- [YOUR OBJECTIVE]: Scan the data. Collect each line that contains the word "flank".

::: GIVEN ENTRIES

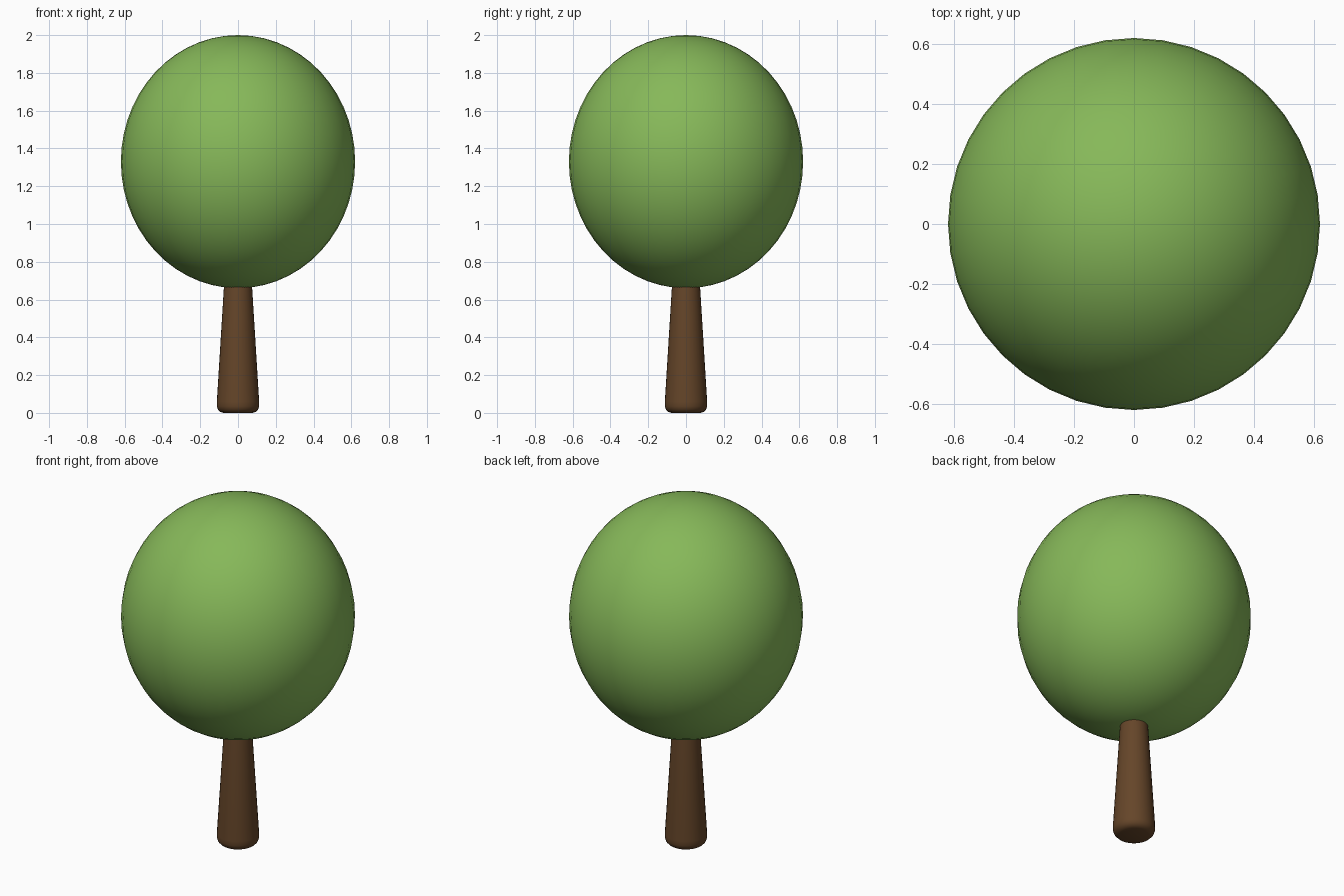
import bpy, math

if "Cube" in bpy.data.objects:
    bpy.data.objects.remove(bpy.data.objects["Cube"])


def colour(obj, name, rgb):
    mat = bpy.data.materials.new(name)
    mat.diffuse_color = (*rgb, 1)
    mat.use_nodes = True
    mat.node_tree.nodes["Principled BSDF"].inputs["Base Color"].default_value = mat.diffuse_color
    obj.data.materials.append(mat)


def lathe(name, profile, sides):
    """Closed solid of revolution around z from (radius, z) points, bottom to top."""
    verts, faces = [], []
    for r, z in profile:
        for i in range(sides):
            a = 2 * math.pi * i / sides
            verts.append((r * math.cos(a), r * math.sin(a), z))
    for k in range(len(profile) - 1):
        for i in range(sides):
            j = (i + 1) % sides
            a, b = k * sides, (k + 1) * sides
            faces.append((a + i, a + j, b + j, b + i))
    faces.append(tuple(reversed(range(sides))))
    top = (len(profile) - 1) * sides
    faces.append(tuple(range(top, top + sides)))
    mesh = bpy.data.meshes.new(name)
    mesh.from_pydata(verts, [], faces)
    obj = bpy.data.objects.new(name, mesh)
    bpy.context.collection.objects.link(obj)
    return obj


# Tapered trunk with a rounded foot, running up into the crown
trunk = lathe("trunk", [(0.078, 0.0), (0.094, 0.006), (0.106, 0.018),
                        (0.112, 0.035), (0.112, 0.06),
                        (0.075, 0.66), (0.071, 0.73)], 32)
colour(trunk, "bark", (0.13, 0.06, 0.022))

# Slightly tall round crown
bpy.ops.mesh.primitive_uv_sphere_add(segments=40, ring_count=28, radius=1,
                                     location=(0, 0, 1.33))
crown = bpy.context.object
crown.name = "crown"
crown.scale = (0.62, 0.62, 0.67)
bpy.ops.object.transform_apply(location=False, rotation=False, scale=True)
colour(crown, "leaves", (0.24, 0.48, 0.10))

# Smooth shading on both parts
for obj in (trunk, crown):
    bpy.ops.object.select_all(action='DESELECT')
    obj.select_set(True)
    bpy.context.view_layer.objects.active = obj
    bpy.ops.object.shade_smooth_by_angle(angle=math.radians(40))
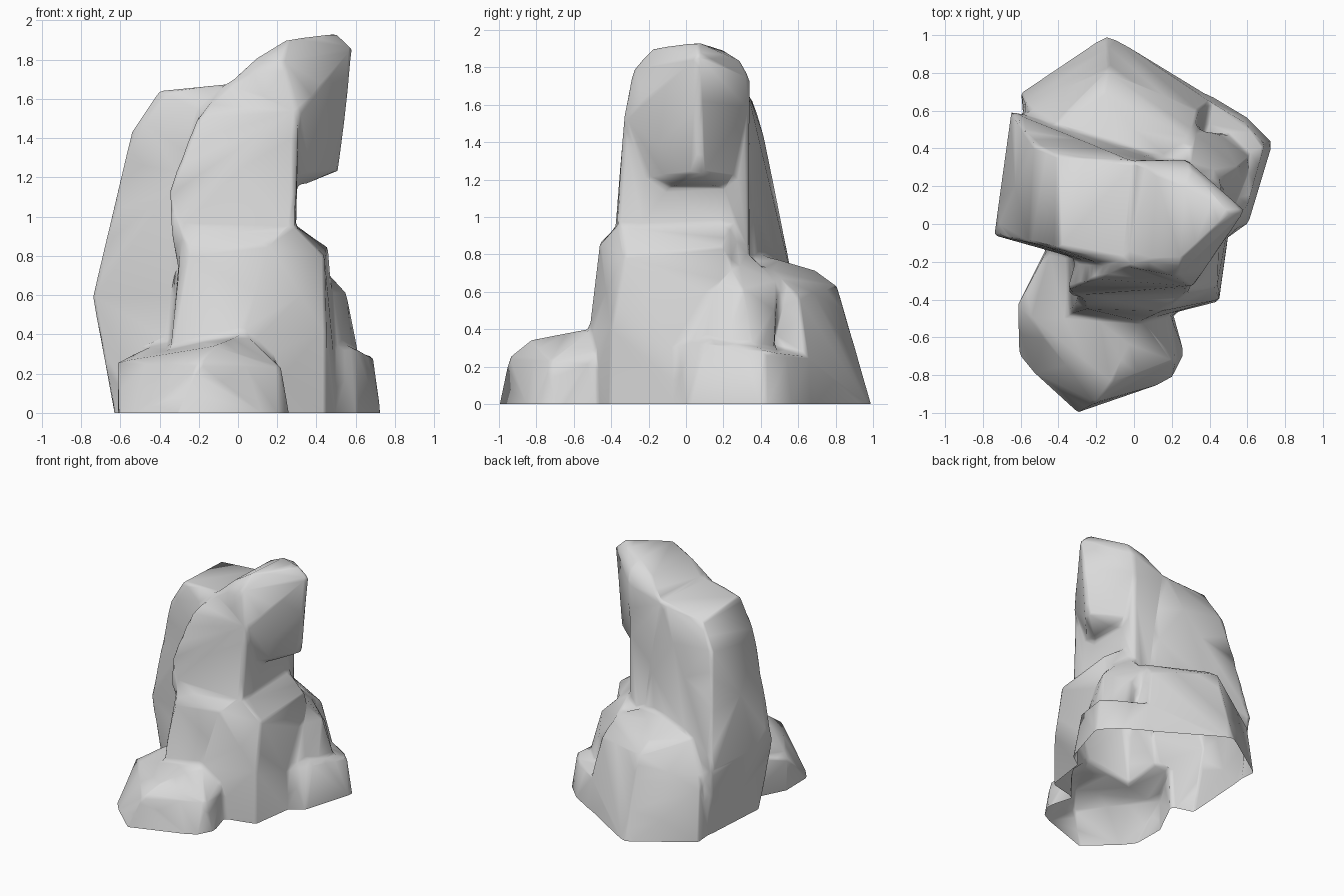
import bpy, bmesh, math

stone = bpy.data.materials.new("grey stone")
stone.diffuse_color = (0.7, 0.7, 0.7, 1)


def boulder(pts):
    """One faceted convex boulder; ground points are sunk so the base can be cut open."""
    bm = bmesh.new()
    verts = [bm.verts.new((x, y, z if z > 0 else -0.06)) for x, y, z in pts]
    res = bmesh.ops.convex_hull(bm, input=verts)
    bad = {v for v in res["geom_interior"] + res["geom_unused"] if isinstance(v, bmesh.types.BMVert)}
    bmesh.ops.delete(bm, geom=list(bad), context='VERTS')
    return bm


# low toe in front
toe = [(-.61, -.42, 0), (-.605, -.75, 0), (-.32, -1.01, 0), (.2, -.83, 0), (.27, -.69, 0),
       (.2, -.45, 0), (-.45, -.1, 0), (-.615, -.43, .26), (-.2, -.945, .25),
       (-.12, -.84, .34), (.03, -.5, .405), (.22, -.72, .23), (-.34, -.32, .34), (0, -.3, .4),
       (.2, -.5, .25), (-.45, -.12, .34)]

# broad pedestal under the column
pedestal = [(-.36, -.49, 0), (.03, -.51, 0), (.45, -.41, 0), (.52, .1, 0), (.4, .5, 0), (-.4, .3, 0),
            (-.34, -.47, .35), (.03, -.515, .4), (-.25, -.45, .8), (.15, -.46, .86), (.44, -.33, .8),
            (.46, .2, .84), (.29, -.36, .95), (-.28, -.37, .95), (.3, .24, .95), (.45, -.4, .4)]

# wide flank on the left, recessed behind the column
flank = [(-.62, -.05, 0), (-.58, .55, 0), (.2, .4, 0), (-.1, -.2, 0), (-.74, -.06, .59),
         (-.65, .595, .55), (-.6, .53, .8), (-.54, -.1, 1.43), (-.53, .42, 1.42), (-.4, -.13, 1.64),
         (-.4, .36, 1.62), (-.05, -.2, 1.675), (0, .33, 1.67), (0, .335, 1.2), (.05, .38, .8),
         (-.1, -.24, 1.5), (-.2, -.2, .6), (-.4, -.13, .8), (.2, 0, 1.6)]

# column rising from the pedestal to the head
column = [(-.34, -.38, .9), (.29, -.37, .95), (-.35, -.34, 1.14), (-.21, -.29, 1.5), (.31, -.33, 1.54),
          (-.05, -.22, 1.675), (.29, -.2, .7), (-.3, -.3, .7), (-.2, .2, .8), (.28, .34, .7), (.28, .335, 1.6),
          (0, .335, 1.66), (.29, -.35, 1.1), (.3, .1, 1.65), (-.1, .34, .8)]

# overhanging head, tapering to a beak-like lower edge
head = [(.585, .07, 1.865), (.505, .06, 1.935), (.25, -.18, 1.9), (.27, .2, 1.89), (.515, .09, 1.235),
        (.505, .03, 1.235), (.31, -.335, 1.54), (.22, -.28, 1.79), (.28, .34, 1.6), (.28, .34, 1.74),
        (.3, .285, 1.84), (-.05, -.22, 1.675), (0, .335, 1.67), (.34, -.06, 1.165), (.34, .14, 1.165),
        (.1, -.19, 1.81), (.12, .27, 1.81), (.2, -.3, 1.2), (.2, .335, 1.2)]

# shoulder at the back
shoulder = [(-.14, 1.01, 0), (-.6, .7, 0), (-.58, .5, 0), (.4, .68, 0), (.4, .3, 0),
            (-.58, .64, .4), (-.14, .81, .63), (-.16, .7, .71), (-.45, .5, .74), (.3, .45, .72),
            (.34, .6, .58), (0, .5, .77), (.4, .65, .25), (-.1, .2, .85)]

# small ledges on the right
upper_ledge = [(.6, .05, 0), (.6, .45, 0), (.61, .35, .33), (.55, .3, .62), (.47, .26, .7), (.3, .27, .86),
               (.3, .5, .66), (.45, .48, .5), (.5, 0, .3), (.42, 0, .6), (.1, .2, .8), (.1, .2, 0)]
lower_ledge = [(.4, .69, 0), (.6, .57, 0), (.74, .43, 0), (.61, .0, 0), (.5, -.07, 0), (.2, .2, 0),
               (.69, .42, .285), (.58, .54, .26), (.6, .1, .33), (.4, .65, .25), (.5, -.04, .32), (.4, .3, .36)]

# each boulder becomes a closed solid, all in one mesh
bm = bmesh.new()
for part in (toe, pedestal, flank, column, head, shoulder, upper_ledge, lower_ledge):
    one = boulder(part)
    tmp = bpy.data.meshes.new("boulder")
    one.to_mesh(tmp)
    one.free()
    bm.from_mesh(tmp)
    bpy.data.meshes.remove(tmp)
bmesh.ops.recalc_face_normals(bm, faces=bm.faces)
mesh = bpy.data.meshes.new("rock_formation")
bm.to_mesh(mesh)
bm.free()
mesh.materials.append(stone)
rock = bpy.data.objects.new("rock_formation", mesh)
bpy.context.collection.objects.link(rock)
bpy.context.view_layer.objects.active = rock
rock.select_set(True)


def apply(kind, **settings):
    m = rock.modifiers.new(kind.lower(), kind)
    for key, value in settings.items():
        setattr(m, key, value)
    bpy.ops.object.modifier_apply(modifier=m.name)


# fuse the boulders into one skin and soften the joints
apply('REMESH', mode='VOXEL', voxel_size=0.018)
apply('SMOOTH', factor=0.5, iterations=4)

# cut the base off level with the ground, leaving the shell open below
bm = bmesh.new()
bm.from_mesh(rock.data)
bmesh.ops.bisect_plane(bm, geom=bm.verts[:] + bm.edges[:] + bm.faces[:],
                       plane_co=(0, 0, 0), plane_no=(0, 0, 1), clear_inner=True)
bm.to_mesh(rock.data)
bm.free()

# reduce to broad facets, shaded smooth
apply('DECIMATE', ratio=0.014)
bpy.ops.object.shade_smooth()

::::::

- [RESPONSE FOR THIS EXERCISE]:
# wide flank on the left, recessed behind the column
flank = [(-.62, -.05, 0), (-.58, .55, 0), (.2, .4, 0), (-.1, -.2, 0), (-.74, -.06, .59),
for part in (toe, pedestal, flank, column, head, shoulder, upper_ledge, lower_ledge):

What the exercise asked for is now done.